The United States’ Vice President Mike Pence has announced that its State Department will favour “faith-based groups” and the US Agency for International Development over “ineffective” UN relief efforts, reports The Independent.
Pence made the announcement as keynote speaker at the annual dinner of a Washington-based advocacy NGO In Defense of Christians (IDC) on 25 October.
In his speech, Pence launched a scathing attack on UN agencies, saying they “often failed to help the most vulnerable communities, especially religious minorities”, adding that the US “will no longer rely on the United Nations alone to assist persecuted Christians and other minorities in the wake of genocide and the atrocities of terrorist groups”.
Pence did not specify which UN programmes would be cut, but noted that the administration of former President Obama sent over US$1 billion in humanitarian aid to the Middle East through various UN programs, while Christian groups with “proven track records and deep roots in these communities” had funding requests denied by the UN.
He said that persecuted Christians had not been getting the relief they need, but that “those days are over”, promising that “the US will work hand in hand from this day forward with faith-based groups and private [organisations] to help those who are persecuted for their faith”.
At its 2016 national convention, IDC called for a “protected area” in Iraq’s Nineveh Plains for Christians and other minorities after the defeat of the Islamic State group.
In the UK, Major-General Tim Cross, a senior figure in the planning of the 2003 invasion of Iraq, has said that a lack of religious literacy within the Foreign Office and the Department for International Development (DfID) is evident “in the way aid was being given to the region, by DfID and others, largely to camps run by the UNHCR”.
He continued: “They don’t understand that for most of the minorities in the Middle East, who have suffered terribly over the last few years, they will not go into the camps because they’re too scared to do so.” Very little aid is reaching Iraq’s non-Muslims, such as its Christians, he said, “and we’ve seen the numbers of these minorities fall dramatically in the last few years.”

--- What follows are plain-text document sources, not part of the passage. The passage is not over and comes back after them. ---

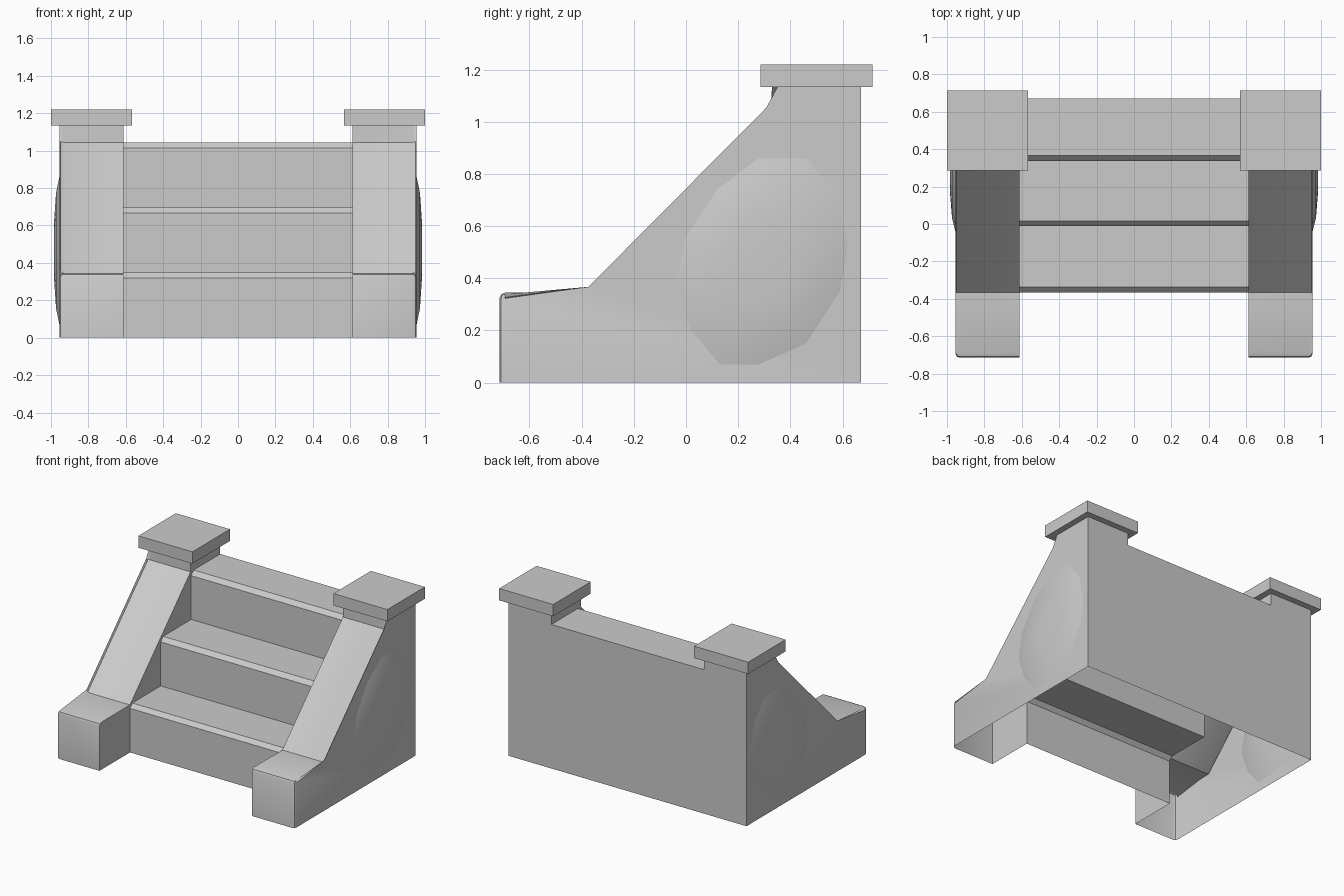
import bpy, bmesh

if "Cube" in bpy.data.objects:
    bpy.data.objects.remove(bpy.data.objects["Cube"])


def finish(bm, name, mirror=False, smooth=False, normals=True):
    if normals:
        bmesh.ops.recalc_face_normals(bm, faces=bm.faces)
    me = bpy.data.meshes.new(name)
    bm.to_mesh(me)
    bm.free()
    ob = bpy.data.objects.new(name, me)
    bpy.context.collection.objects.link(ob)
    if mirror:
        ob.modifiers.new("mirror", "MIRROR").use_mirror_merge = False
    if smooth:
        bpy.ops.object.select_all(action='DESELECT')
        ob.select_set(True)
        bpy.context.view_layer.objects.active = ob
        bpy.ops.object.shade_smooth_by_angle(angle=0.6)
    return ob


IN, OUT, BACK = 0.612, 0.955, 0.67

# profiles in (y, z): stair line with worn nosings, and sloping side wall top
stairs = [(-.365, 0), (-.365, .32), (-.338, .348), (-.012, .348),
          (-.012, .667), (.016, .697), (.337, .697), (.337, 1.015),
          (.365, 1.045), (BACK, 1.045)]
wall = [(-.715, 0), (-.715, .345), (-.365, .345), (.33, 1.045),
        (.33, 1.135), (BACK, 1.135)]

# steps: treads and risers, open underneath
bm = bmesh.new()
left = [bm.verts.new((-IN, y, z)) for y, z in stairs]
right = [bm.verts.new((IN, y, z)) for y, z in stairs]
for i in range(len(stairs) - 1):
    bm.faces.new((left[i], right[i], right[i + 1], left[i + 1]))
finish(bm, "steps", normals=False)

# side walls: hollow shell, inner panel only above the steps
bm = bmesh.new()
inner = [bm.verts.new((IN, y, z)) for y, z in wall]
outer = [bm.verts.new((OUT, y, z)) for y, z in wall]
for i in range(len(wall) - 1):
    bm.faces.new((inner[i], outer[i], outer[i + 1], inner[i + 1]))
foot = bm.verts.new((OUT, BACK, 0))
bm.faces.new(outer + [foot])
bm.faces.new(inner + [bm.verts.new((IN, y, z)) for y, z in reversed(stairs)])
bm.edges.ensure_lookup_table()
soft = [bm.edges.get((outer[i], outer[i + 1])) for i in range(4)]
soft.append(bm.edges.get((inner[1], outer[1])))
bmesh.ops.bevel(bm, geom=soft, offset=0.022, segments=2, profile=0.5,
                affect='EDGES')
finish(bm, "side_wall", mirror=True, smooth=True)

# back panel with raised post ends
bm = bmesh.new()
outline = [(-OUT, 0), (-OUT, 1.135), (-IN, 1.135), (-IN, 1.045),
           (IN, 1.045), (IN, 1.135), (OUT, 1.135), (OUT, 0)]
bm.faces.new([bm.verts.new((x, BACK, z)) for x, z in outline])
finish(bm, "back_panel", normals=False)

# post caps
bm = bmesh.new()
bmesh.ops.create_cube(bm, size=1)
for v in bm.verts:
    v.co = (.783 + v.co.x * .434, .5 + v.co.y * .43, 1.177 + v.co.z * .086)
finish(bm, "post_cap", mirror=True)

# shallow faceted boulders set into the side walls
rim = [(-.04, .37), (.0, .56), (.12, .74), (.28, .86), (.46, .86),
       (.58, .72), (.62, .53), (.59, .35), (.46, .15), (.28, .07),
       (.13, .07), (.02, .20)]
cy, cz, n = .29, .47, len(rim)
bm = bmesh.new()
rings = []
for scale, dx in [(.4, -.028), (.78, -.018), (1, 0), (.78, .018), (.4, .028)]:
    rings.append([bm.verts.new((OUT + dx, cy + (y - cy) * scale,
                                cz + (z - cz) * scale)) for y, z in rim])
for a, b in zip(rings, rings[1:]):
    for i in range(n):
        j = (i + 1) % n
        bm.faces.new((a[i], a[j], b[j], b[i]))
bm.faces.new(rings[0])
bm.faces.new(rings[-1])
finish(bm, "side_boulder", mirror=True, smooth=True)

The Hungarian government this month held a conference in which it reported that it has targeted support directly through local churches, giving 1.9 million Euros towards the rebuilding of 200 homes in Tel Skuf in northern Iraq.
Yesterday, all the Christian families who had returned to those homes, after Tel Skuf was one of the first villages to be retaken from IS in November 2016, had to flee again – after fighting threated to erupt between Iraqi government troops and the Kurdish Peshmerga forces who’d liberated the village from IS.